While Gasol's screen is the reason he was allowed to be so open, floor-spacing played a large part. Putting Tayshaun Prince closest to the pick-and-roll forces Alonzo Gee to stay home. Replace Prince with Tony Allen and Gee likely leaves his man open to force Gasol to make another decision.

It also helps that Marc Gasol was an elite mid-range shooter last season, shooting 47 percent on 16-23 footers. That spacing gives Conley space after the initial pick.

Defenses have learned that leaving Marc Gasol open on pick-and-pops isn't ideal. This opens the door for Mike Conley to penetrate defenses knowing he'll likely be facing one defender instead of two. Here's an example of this against the Washington Wizards:


Emeka Okafor begins in position to cut off Conley. But the result of Gasol popping means he has to drop back after Trevor Ariza fights through the screen. That results in this:


A quick burst of speed gives Conley an open lane to the basket. Gasol's presence made that possible along with Tayshaun Prince's. Martell Webster had to decide whether he'd get between Conley and the basket or stay on Prince. He chose Prince which gave Conley space.

Same thing occurs in this play against the Indiana Pacers:


Guarding Gasol is one of the best rim defenders in Roy Hibbert. The use of Marc Gasol in the pick-and-roll not only draws him away from the basket, but it keeps him from fully committing to Conley's play at the rim. And like clockwork the help defender (Paul George) has to choose between the driver and the shooter. He chooses the shooter.

Something that's been evident in all of the above instances is Mike Conley's ability to shift gears when getting to the basket. His use of the hesitation dribble is crucial to him beating defenders to the basket. Just another move in his arsenal that has made him one of the best point guards in the NBA. If Mike can largely improve his field goal percentage in the paint his stock in this league will jump once more.

This guard-center relationship doesn't stop in the pick-and-roll. Mike Conley's offense relies a bit on Marc Gasol's playmaking abilities. Of the 493 baskets Conley made during the 2012-13 season, 85 were assisted by Gasol. Subtract the isolation plays from the equation and Gasol assisted on roughly 20 percent of Mike Conley's offense. Those are big numbers from a big man.

With the ball in Gasol's hands, Conley gets to focus on cutting off-ball, something he excels at (1.05 PPP, 59.4 FG5, h/t Synergy).


Here's an example of the Gasol-Conley combo when Conley plays off ball. The closeup shows how most defenders play Conley without the ball. Instead of cutting off the basket they're putting themselves in position to defend the handoff.
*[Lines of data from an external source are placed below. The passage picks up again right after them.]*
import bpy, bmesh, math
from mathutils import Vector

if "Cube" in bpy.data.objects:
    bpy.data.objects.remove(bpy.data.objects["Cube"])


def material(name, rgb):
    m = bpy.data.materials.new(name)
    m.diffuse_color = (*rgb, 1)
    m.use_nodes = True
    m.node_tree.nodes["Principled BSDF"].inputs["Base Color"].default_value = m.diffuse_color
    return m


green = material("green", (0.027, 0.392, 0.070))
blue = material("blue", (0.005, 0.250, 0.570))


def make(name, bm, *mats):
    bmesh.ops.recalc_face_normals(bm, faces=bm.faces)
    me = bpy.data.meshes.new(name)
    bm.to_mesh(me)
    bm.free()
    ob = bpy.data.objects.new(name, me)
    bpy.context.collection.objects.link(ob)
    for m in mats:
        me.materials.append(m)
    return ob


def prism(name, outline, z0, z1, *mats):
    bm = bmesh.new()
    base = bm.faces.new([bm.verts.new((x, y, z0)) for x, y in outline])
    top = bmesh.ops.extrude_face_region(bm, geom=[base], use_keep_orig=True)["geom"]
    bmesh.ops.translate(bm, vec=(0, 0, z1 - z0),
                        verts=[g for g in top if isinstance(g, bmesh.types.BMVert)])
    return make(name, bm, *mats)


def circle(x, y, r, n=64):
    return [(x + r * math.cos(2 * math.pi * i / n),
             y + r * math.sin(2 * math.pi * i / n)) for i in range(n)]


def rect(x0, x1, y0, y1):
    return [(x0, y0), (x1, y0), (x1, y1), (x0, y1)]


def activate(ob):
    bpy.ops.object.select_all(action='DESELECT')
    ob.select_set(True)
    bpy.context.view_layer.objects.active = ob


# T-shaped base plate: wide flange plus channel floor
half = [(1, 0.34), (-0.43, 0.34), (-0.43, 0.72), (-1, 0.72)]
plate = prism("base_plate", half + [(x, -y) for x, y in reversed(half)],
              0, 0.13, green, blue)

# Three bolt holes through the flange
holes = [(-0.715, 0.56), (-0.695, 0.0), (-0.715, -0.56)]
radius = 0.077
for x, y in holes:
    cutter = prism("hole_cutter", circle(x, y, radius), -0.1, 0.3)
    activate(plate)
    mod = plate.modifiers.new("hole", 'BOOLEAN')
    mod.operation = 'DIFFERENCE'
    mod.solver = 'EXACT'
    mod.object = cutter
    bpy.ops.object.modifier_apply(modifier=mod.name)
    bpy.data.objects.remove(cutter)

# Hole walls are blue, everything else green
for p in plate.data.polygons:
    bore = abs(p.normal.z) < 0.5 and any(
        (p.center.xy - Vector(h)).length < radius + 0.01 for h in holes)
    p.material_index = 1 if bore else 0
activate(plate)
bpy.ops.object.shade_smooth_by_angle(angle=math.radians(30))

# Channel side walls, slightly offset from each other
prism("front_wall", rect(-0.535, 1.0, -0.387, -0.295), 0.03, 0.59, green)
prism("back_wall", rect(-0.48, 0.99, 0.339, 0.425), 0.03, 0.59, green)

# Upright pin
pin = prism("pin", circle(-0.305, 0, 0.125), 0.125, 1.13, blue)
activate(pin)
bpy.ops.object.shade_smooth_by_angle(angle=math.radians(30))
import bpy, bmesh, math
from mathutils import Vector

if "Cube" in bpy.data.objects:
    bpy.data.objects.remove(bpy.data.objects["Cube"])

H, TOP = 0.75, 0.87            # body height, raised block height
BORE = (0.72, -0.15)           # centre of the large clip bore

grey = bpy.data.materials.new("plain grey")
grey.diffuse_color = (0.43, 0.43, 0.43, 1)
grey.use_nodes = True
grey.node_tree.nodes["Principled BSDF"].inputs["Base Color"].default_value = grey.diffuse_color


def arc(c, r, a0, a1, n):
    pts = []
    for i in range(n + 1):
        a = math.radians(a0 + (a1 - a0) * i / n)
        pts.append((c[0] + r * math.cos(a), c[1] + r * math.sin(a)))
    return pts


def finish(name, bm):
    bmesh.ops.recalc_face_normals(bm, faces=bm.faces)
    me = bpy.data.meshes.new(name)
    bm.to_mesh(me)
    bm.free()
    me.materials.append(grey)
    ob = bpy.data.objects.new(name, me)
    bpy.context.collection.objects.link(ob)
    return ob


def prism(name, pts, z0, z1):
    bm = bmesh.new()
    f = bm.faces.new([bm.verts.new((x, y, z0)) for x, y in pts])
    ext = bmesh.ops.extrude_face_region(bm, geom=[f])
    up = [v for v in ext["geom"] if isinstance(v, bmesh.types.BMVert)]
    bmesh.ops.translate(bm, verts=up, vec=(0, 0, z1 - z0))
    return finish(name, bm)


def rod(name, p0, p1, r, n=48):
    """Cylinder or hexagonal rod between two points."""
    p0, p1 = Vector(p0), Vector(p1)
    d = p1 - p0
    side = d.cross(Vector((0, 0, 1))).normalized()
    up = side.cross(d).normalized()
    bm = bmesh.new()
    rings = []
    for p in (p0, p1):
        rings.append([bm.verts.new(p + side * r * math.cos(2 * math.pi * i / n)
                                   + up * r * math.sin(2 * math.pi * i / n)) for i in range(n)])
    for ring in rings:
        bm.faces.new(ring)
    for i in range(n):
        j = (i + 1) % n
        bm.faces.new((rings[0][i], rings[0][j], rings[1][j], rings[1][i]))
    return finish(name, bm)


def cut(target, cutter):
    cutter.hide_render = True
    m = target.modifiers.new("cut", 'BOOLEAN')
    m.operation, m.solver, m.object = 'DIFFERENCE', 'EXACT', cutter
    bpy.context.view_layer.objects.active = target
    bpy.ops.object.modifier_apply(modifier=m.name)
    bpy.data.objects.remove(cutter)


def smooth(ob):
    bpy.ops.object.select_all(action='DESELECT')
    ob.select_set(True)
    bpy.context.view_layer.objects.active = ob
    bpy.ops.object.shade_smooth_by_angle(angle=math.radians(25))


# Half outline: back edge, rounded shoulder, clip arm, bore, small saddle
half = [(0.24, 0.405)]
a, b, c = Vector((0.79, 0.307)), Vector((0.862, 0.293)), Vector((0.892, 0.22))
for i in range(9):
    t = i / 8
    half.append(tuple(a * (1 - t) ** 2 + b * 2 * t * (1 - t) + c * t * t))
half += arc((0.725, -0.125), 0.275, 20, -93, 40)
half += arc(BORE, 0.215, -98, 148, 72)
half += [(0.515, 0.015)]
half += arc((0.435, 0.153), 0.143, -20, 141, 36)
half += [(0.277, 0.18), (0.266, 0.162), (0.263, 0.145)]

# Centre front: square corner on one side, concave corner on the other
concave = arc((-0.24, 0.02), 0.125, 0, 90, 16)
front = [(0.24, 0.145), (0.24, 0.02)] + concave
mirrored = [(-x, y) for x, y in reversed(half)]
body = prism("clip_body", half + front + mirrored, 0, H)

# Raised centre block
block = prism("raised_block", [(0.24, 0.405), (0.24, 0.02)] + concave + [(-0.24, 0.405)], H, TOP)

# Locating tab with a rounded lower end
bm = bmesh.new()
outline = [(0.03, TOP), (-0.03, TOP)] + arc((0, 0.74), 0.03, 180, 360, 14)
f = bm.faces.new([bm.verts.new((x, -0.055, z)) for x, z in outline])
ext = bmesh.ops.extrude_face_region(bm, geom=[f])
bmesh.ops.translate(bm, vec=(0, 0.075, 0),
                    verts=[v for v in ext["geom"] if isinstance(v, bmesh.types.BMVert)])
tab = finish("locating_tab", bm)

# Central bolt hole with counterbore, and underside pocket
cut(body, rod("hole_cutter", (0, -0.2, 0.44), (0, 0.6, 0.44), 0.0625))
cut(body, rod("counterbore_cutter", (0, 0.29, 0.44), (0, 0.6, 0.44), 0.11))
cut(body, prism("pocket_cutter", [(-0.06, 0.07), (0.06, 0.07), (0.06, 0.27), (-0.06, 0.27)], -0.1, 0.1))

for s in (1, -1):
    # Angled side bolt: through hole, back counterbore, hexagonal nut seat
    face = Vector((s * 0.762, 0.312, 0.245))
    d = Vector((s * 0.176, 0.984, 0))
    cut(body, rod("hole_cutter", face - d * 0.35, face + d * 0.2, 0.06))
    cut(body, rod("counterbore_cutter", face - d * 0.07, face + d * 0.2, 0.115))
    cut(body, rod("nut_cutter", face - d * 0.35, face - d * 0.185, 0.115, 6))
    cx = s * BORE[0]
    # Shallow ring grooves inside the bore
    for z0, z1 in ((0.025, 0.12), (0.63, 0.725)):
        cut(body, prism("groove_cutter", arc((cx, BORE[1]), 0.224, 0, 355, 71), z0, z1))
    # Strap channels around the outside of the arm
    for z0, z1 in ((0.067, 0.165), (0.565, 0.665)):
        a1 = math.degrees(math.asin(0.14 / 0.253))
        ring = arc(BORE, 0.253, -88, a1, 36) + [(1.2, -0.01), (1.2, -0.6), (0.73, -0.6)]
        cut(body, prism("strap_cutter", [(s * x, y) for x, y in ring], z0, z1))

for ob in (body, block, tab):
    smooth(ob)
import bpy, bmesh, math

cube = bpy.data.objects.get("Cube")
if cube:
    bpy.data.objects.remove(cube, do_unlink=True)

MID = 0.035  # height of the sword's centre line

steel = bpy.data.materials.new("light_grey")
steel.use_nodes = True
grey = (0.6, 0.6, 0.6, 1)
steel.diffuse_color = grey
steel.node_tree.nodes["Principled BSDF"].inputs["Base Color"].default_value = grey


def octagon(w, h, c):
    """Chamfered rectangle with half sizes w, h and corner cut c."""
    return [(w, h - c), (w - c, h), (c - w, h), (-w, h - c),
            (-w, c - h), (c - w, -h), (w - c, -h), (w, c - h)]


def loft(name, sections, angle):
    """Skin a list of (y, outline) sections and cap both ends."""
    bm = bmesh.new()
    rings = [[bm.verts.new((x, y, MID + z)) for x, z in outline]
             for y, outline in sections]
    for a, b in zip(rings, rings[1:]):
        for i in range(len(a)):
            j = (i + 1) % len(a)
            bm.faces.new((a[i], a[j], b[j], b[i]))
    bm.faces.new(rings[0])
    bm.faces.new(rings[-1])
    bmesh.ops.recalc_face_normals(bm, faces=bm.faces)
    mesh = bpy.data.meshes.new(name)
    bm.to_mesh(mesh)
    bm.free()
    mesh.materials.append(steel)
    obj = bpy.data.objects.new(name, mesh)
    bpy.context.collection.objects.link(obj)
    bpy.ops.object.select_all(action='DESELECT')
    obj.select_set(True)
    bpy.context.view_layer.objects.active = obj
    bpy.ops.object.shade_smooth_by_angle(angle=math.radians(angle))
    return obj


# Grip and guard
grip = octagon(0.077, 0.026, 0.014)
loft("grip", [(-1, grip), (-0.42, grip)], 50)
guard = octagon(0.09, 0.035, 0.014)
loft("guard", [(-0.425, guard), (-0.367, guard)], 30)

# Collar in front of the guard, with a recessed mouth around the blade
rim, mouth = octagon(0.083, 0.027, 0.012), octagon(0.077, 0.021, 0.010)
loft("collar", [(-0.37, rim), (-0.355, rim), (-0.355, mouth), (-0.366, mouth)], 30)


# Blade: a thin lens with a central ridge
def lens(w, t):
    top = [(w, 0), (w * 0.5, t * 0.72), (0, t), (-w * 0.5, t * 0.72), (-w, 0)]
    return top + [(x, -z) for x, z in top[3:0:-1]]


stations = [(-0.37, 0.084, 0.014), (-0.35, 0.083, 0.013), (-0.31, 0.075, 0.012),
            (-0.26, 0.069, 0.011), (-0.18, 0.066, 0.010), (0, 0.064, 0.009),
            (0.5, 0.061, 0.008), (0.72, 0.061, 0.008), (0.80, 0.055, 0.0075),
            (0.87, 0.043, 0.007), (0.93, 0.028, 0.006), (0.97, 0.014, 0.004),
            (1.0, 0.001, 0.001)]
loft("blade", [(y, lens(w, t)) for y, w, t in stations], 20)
Some would say that Eric Bledsoe "got caught looking". Conley scores an easy two points.

Look at the position these defenders are in that allows Conley to get open back door:



Expecting the hand-off gets defenders completely caught off guard. That opens the door for many back door cuts for Conley to feast on.

This is just a gist of what Conley and Gasol do together on the court. This doesn't include hand-offs, coming off screens , transition buckets and spot-up shooting. With Dave Joerger in the picture this opens the door for more fixes within the offensive system. Zach Randolph's "decline" could force these two to work out of the pick-and-roll more.

Now when you speak on some of the best pick-and-roll duos in the league, be sure to mention Marc and Mike. They belong in the conversation.